- Exercise brief:
All lines from the one containing "# padded backrest wing and bumper post" down to the one containing "0.009, ORANGE, 6)", both ends included, are to be given again exactly; omit the rest of the listing below.

------------------------------------------------------------

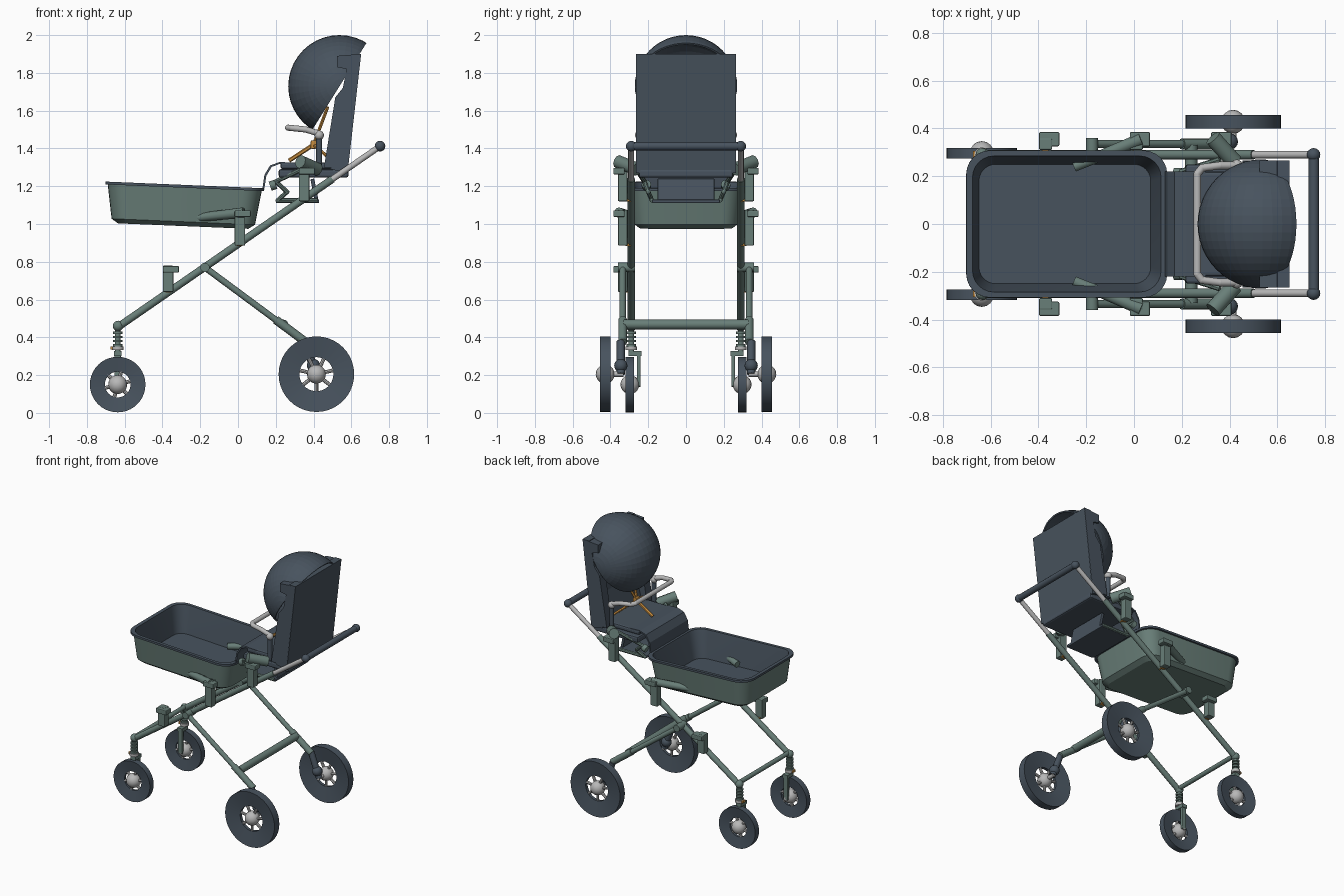
import bpy, bmesh, math
from mathutils import Vector, Matrix

if "Cube" in bpy.data.objects:
    bpy.data.objects.remove(bpy.data.objects["Cube"])


def material(name, rgb):
    m = bpy.data.materials.new(name)
    m.use_nodes = True
    m.diffuse_color = (*rgb, 1)
    m.node_tree.nodes["Principled BSDF"].inputs["Base Color"].default_value = (*rgb, 1)
    return m


SLATE = material("slate_fabric", (0.064, 0.086, 0.112))
GREEN = material("sage_green", (0.14, 0.21, 0.188))
LIGHT = material("light_metal", (0.48, 0.48, 0.48))
ORANGE = material("orange_strap", (0.58, 0.27, 0.05))


def finish(name, bm, mats, smooth=None):
    bmesh.ops.recalc_face_normals(bm, faces=bm.faces)
    me = bpy.data.meshes.new(name)
    bm.to_mesh(me)
    bm.free()
    for m in mats if isinstance(mats, list) else [mats]:
        me.materials.append(m)
    ob = bpy.data.objects.new(name, me)
    bpy.context.collection.objects.link(ob)
    if smooth:
        bpy.ops.object.select_all(action='DESELECT')
        ob.select_set(True)
        bpy.context.view_layer.objects.active = ob
        bpy.ops.object.shade_smooth_by_angle(angle=math.radians(smooth))
    return ob


def tube(name, pts, r, mat, sides=12, r2=None):
    # straight round bars joined by balls at the bends
    bm = bmesh.new()
    for a, b in zip(pts, pts[1:]):
        a, b = Vector(a), Vector(b)
        mtx = Matrix.Translation((a + b) / 2) @ (b - a).to_track_quat('Z', 'Y').to_matrix().to_4x4()
        bmesh.ops.create_cone(bm, cap_ends=True, segments=sides, radius1=r,
                              radius2=r2 or r, depth=(b - a).length, matrix=mtx)
    for p in pts[1:-1]:
        bmesh.ops.create_uvsphere(bm, u_segments=sides, v_segments=8, radius=r,
                                  matrix=Matrix.Translation(p))
    return finish(name, bm, mat, 40)


def box(name, c, size, mat, bevel=0.0, tilt=0.0):
    bm = bmesh.new()
    mtx = Matrix.Translation(c) @ Matrix.Rotation(tilt, 4, 'Y') @ Matrix.Diagonal((*size, 1))
    bmesh.ops.create_cube(bm, size=1, matrix=mtx)
    if bevel:
        bmesh.ops.bevel(bm, geom=bm.edges[:], offset=bevel, segments=2, affect='EDGES', profile=0.5)
    return finish(name, bm, mat)


def side_plate(name, outline, y0, y1, mat):
    # side outline in x and z, pulled across the width
    bm = bmesh.new()
    f = bm.faces.new([bm.verts.new((x, y0, z)) for x, z in outline])
    new = bmesh.ops.extrude_face_region(bm, geom=[f])["geom"]
    bmesh.ops.translate(bm, vec=(0, y1 - y0, 0), verts=[v for v in new if isinstance(v, bmesh.types.BMVert)])
    return finish(name, bm, mat)


def ball(name, c, r, mat):
    bm = bmesh.new()
    bmesh.ops.create_uvsphere(bm, u_segments=16, v_segments=10, radius=r, matrix=Matrix.Translation(c))
    return finish(name, bm, mat, 60)


def wheel(name, c, R, hole, half, spokes):
    bm = bmesh.new()
    profile = [(R, -half), (R, half), (hole, half * 0.4), (hole, -half * 0.4)]
    vs = [bm.verts.new((r, y, 0)) for r, y in profile]
    es = [bm.edges.new((vs[i], vs[i - 1])) for i in range(4)]
    bmesh.ops.spin(bm, geom=vs + es, cent=(0, 0, 0), axis=(0, 1, 0), angle=math.tau, steps=40, use_duplicate=False)
    bmesh.ops.remove_doubles(bm, verts=bm.verts, dist=0.0005)
    bmesh.ops.translate(bm, vec=c, verts=bm.verts)
    finish(name + "_tyre", bm, SLATE, 30)
    ball(name + "_hub", c, 0.05, LIGHT)
    for i in range(spokes):
        a = math.tau * (i + 0.25) / spokes
        tip = Vector(c) + Vector((math.cos(a), 0, math.sin(a))) * (hole + 0.01)
        tube(name + "_spoke", [c, tip], 0.01, LIGHT, 8)


# bassinet: stacked rounded rectangles, sage outside and slate inside
def ring(bm, hx, hy, r, z):
    out = []
    for k, (sx, sy) in enumerate([(1, 1), (-1, 1), (-1, -1), (1, -1)]):
        for i in range(7):
            a = math.pi / 2 * (k + i / 6)
            out.append(bm.verts.new((sx * (hx - r) + r * math.cos(a), sy * (hy - r) + r * math.sin(a), z)))
    return out


bm = bmesh.new()
layers = [(0.345, 0.245, 0.07, -0.108), (0.38, 0.275, 0.09, -0.085), (0.408, 0.295, 0.1, 0.095),
          (0.421, 0.308, 0.1, 0.095), (0.421, 0.308, 0.1, 0.11), (0.395, 0.285, 0.09, 0.11),
          (0.39, 0.28, 0.09, 0.085), (0.36, 0.25, 0.07, -0.085)]
rings = [ring(bm, *l) for l in layers]
for n, (a, b) in enumerate(zip(rings, rings[1:])):
    for i in range(len(a)):
        j = (i + 1) % len(a)
        bm.faces.new((a[i], a[j], b[j], b[i])).material_index = int(n >= 2)
bm.faces.new(rings[0])
bm.faces.new(rings[-1]).material_index = 1
bassinet = finish("bassinet", bm, [GREEN, SLATE], 30)
bassinet.location = (-0.286, 0, 1.097)
bassinet.rotation_euler = (0, 0.042, 0)

# chassis, wheels and mounts, once for each side
for s in (1, -1):
    y = 0.29 * s
    tube("main_rail", [(-0.635, y, 0.455), (0.5, y, 1.238)], 0.02, GREEN)
    tube("handle_rail", [(0.46, y, 1.21), (0.75, y, 1.41)], 0.016, LIGHT)
    ball("handle_end", (0.752, y, 1.412), 0.028, SLATE)
    tube("rear_leg", [(-0.175, 0.335 * s, 0.77), (0.345, 0.335 * s, 0.385)], 0.017, GREEN)
    tube("rear_leg_socket", [(0.2, 0.335 * s, 0.493), (0.36, 0.335 * s, 0.374)], 0.023, GREEN)
    tube("leg_pivot", [(-0.175, 0.27 * s, 0.77), (-0.175, 0.36 * s, 0.77)], 0.025, GREEN)
    tube("rear_drop_arm", [(0.35, 0.345 * s, 0.38), (0.415, 0.345 * s, 0.205)], 0.022, SLATE)
    ball("rear_joint", (0.4, 0.345 * s, 0.25), 0.035, SLATE)
    tube("rear_axle", [(0.415, 0.33 * s, 0.205), (0.415, 0.45 * s, 0.205)], 0.014, LIGHT)
    wheel("rear_wheel", (0.415, 0.428 * s, 0.205), 0.2, 0.09, 0.028, 7)

    # front caster with spring and single-sided fork
    tube("caster_post", [(-0.637, y, 0.47), (-0.637, y, 0.3)], 0.015, GREEN)
    ball("caster_cap", (-0.635, y, 0.46), 0.028, GREEN)
    for i in range(4):
        z = 0.43 - i * 0.022
        tube("spring_coil", [(-0.637, y, z), (-0.637, y, z - 0.012)], 0.025, GREEN)
    tube("caster_collar", [(-0.637, y, 0.352), (-0.637, y, 0.332)], 0.031, LIGHT)
    box("caster_lock", (-0.665, y, 0.343), (0.02, 0.03, 0.015), ORANGE)
    box("fork_bridge", (-0.637, 0.27 * s, 0.315), (0.04, 0.07, 0.025), GREEN)
    box("fork_arm", (-0.637, 0.25 * s, 0.23), (0.035, 0.02, 0.18), GREEN, 0.005)
    tube("front_axle", [(-0.637, 0.24 * s, 0.15), (-0.637, 0.31 * s, 0.15)], 0.014, LIGHT)
    wheel("front_wheel", (-0.637, 0.297 * s, 0.15), 0.147, 0.068, 0.022, 6)

    # clamps that carry the bassinet and seat
    for x, z0, z1 in [(-0.37, 0.64, 0.78), (0.01, 0.885, 1.075), (0.35, 1.12, 1.3)]:
        box("mount_post", (x, 0.335 * s, (z0 + z1) / 2), (0.055, 0.05, z1 - z0), GREEN, 0.006)
        box("mount_head", (x + 0.015, 0.355 * s, z1 - 0.02), (0.085, 0.06, 0.035), GREEN, 0.006)
        box("mount_clip", (x, 0.305 * s, z0 + 0.005), (0.03, 0.03, 0.014), ORANGE)
    tube("bassinet_arm", [(0.03, 0.355 * s, 1.06), (-0.25, 0.24 * s, 1.03)], 0.028, GREEN, 10, 0.022)
    tube("seat_arm", [(0.33, 0.36 * s, 1.33), (0.42, 0.26 * s, 1.29)], 0.036, GREEN, 10)
    tube("seat_frame", [(0.36, 0.27 * s, 1.3), (0.2, 0.22 * s, 1.225), (0.26, 0.2 * s, 1.17),
                        (0.21, 0.18 * s, 1.125), (0.42, 0.18 * s, 1.125)], 0.012, GREEN, 8)
    tube("seat_stay", [(0.2, 0.21 * s, 1.21), (0.17, 0.21 * s, 1.2)], 0.025, GREEN)

    # padded backrest wing and bumper post
    wing = [(0.455, 1.3), (0.58, 1.3), (0.652, 1.9), (0.525, 1.89), (0.525, 1.83),
            (0.575, 1.82), (0.555, 1.72), (0.515, 1.67)]
    side_plate("backrest_wing", wing, 0.2 * s, 0.266 * s, SLATE)
    tube("bumper_post", [(0.43, 0.245 * s, 1.3), (0.43, 0.245 * s, 1.48)], 0.016, SLATE)
    ball("bumper_joint", (0.43, 0.245 * s, 1.47), 0.025, LIGHT)

    # harness straps
    buckle = (0.4, 0, 1.42)
    for end in [(0.475, 0.07 * s, 1.62), (0.47, 0.17 * s, 1.36)]:
        tube("harness_strap", [end, buckle], 0.009, ORANGE, 6)

tube("crotch_strap", [(0.27, 0, 1.335), (0.4, 0, 1.42)], 0.011, ORANGE, 6)
box("harness_buckle", (0.4, 0, 1.42), (0.03, 0.045, 0.045), ORANGE, 0.006)

# cross bars
tube("handle_grip", [(0.753, -0.29, 1.412), (0.753, 0.29, 1.412)], 0.022, SLATE)
tube("rear_cross_bar", [(0.24, -0.33, 0.468), (0.24, 0.33, 0.468)], 0.026, GREEN)
tube("front_cross_bar", [(-0.63, -0.29, 0.468), (-0.63, 0.29, 0.468)], 0.016, GREEN)

# seat
side_plate("backrest_panel", [(0.49, 1.29), (0.58, 1.27), (0.652, 1.9), (0.6, 1.9), (0.55, 1.5)],
           -0.265, 0.265, SLATE)
box("seat_base", (0.4, 0, 1.268), (0.37, 0.5, 0.045), SLATE, 0.012)
box("seat_cushion", (0.385, 0, 1.308), (0.32, 0.44, 0.035), SLATE, 0.012)
side_plate("seat_front_flap", [(0.13, 1.19), (0.14, 1.26), (0.17, 1.31), (0.22, 1.328), (0.3, 1.325),
                               (0.3, 1.315), (0.22, 1.318), (0.178, 1.302), (0.15, 1.255), (0.14, 1.19)],
           -0.22, 0.22, SLATE)
box("footrest_plate", (0.315, 0, 1.12), (0.23, 0.36, 0.018), SLATE, 0.005)
box("footrest_back", (0.405, 0, 1.18), (0.02, 0.3, 0.12), SLATE, 0.004, -0.2)
tube("bumper_bar", [(0.44, 0.245, 1.475), (0.36, 0.245, 1.5), (0.285, 0.235, 1.508), (0.265, 0.21, 1.51),
                    (0.265, -0.21, 1.51), (0.285, -0.235, 1.508), (0.36, -0.245, 1.5), (0.44, -0.245, 1.475)],
     0.016, LIGHT)

# hood: half a faceted ball, tipped back
bm = bmesh.new()
bmesh.ops.create_uvsphere(bm, u_segments=40, v_segments=24, radius=0.271, matrix=Matrix.Rotation(math.pi / 2, 4, 'X'))
bmesh.ops.bisect_plane(bm, geom=bm.verts[:] + bm.edges[:] + bm.faces[:], plane_co=(0, 0, 0),
                       plane_no=(0.85, 0, -0.53), clear_outer=True)
hood = finish("hood", bm, SLATE)
hood.location = (0.537, 0, 1.729)
shell = hood.modifiers.new("shell", 'SOLIDIFY')
shell.thickness = 0.01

------------------------------------------------------------

- Written answer:
    # padded backrest wing and bumper post
    wing = [(0.455, 1.3), (0.58, 1.3), (0.652, 1.9), (0.525, 1.89), (0.525, 1.83),
            (0.575, 1.82), (0.555, 1.72), (0.515, 1.67)]
    side_plate("backrest_wing", wing, 0.2 * s, 0.266 * s, SLATE)
    tube("bumper_post", [(0.43, 0.245 * s, 1.3), (0.43, 0.245 * s, 1.48)], 0.016, SLATE)
    ball("bumper_joint", (0.43, 0.245 * s, 1.47), 0.025, LIGHT)

    # harness straps
    buckle = (0.4, 0, 1.42)
    for end in [(0.475, 0.07 * s, 1.62), (0.47, 0.17 * s, 1.36)]:
        tube("harness_strap", [end, buckle], 0.009, ORANGE, 6)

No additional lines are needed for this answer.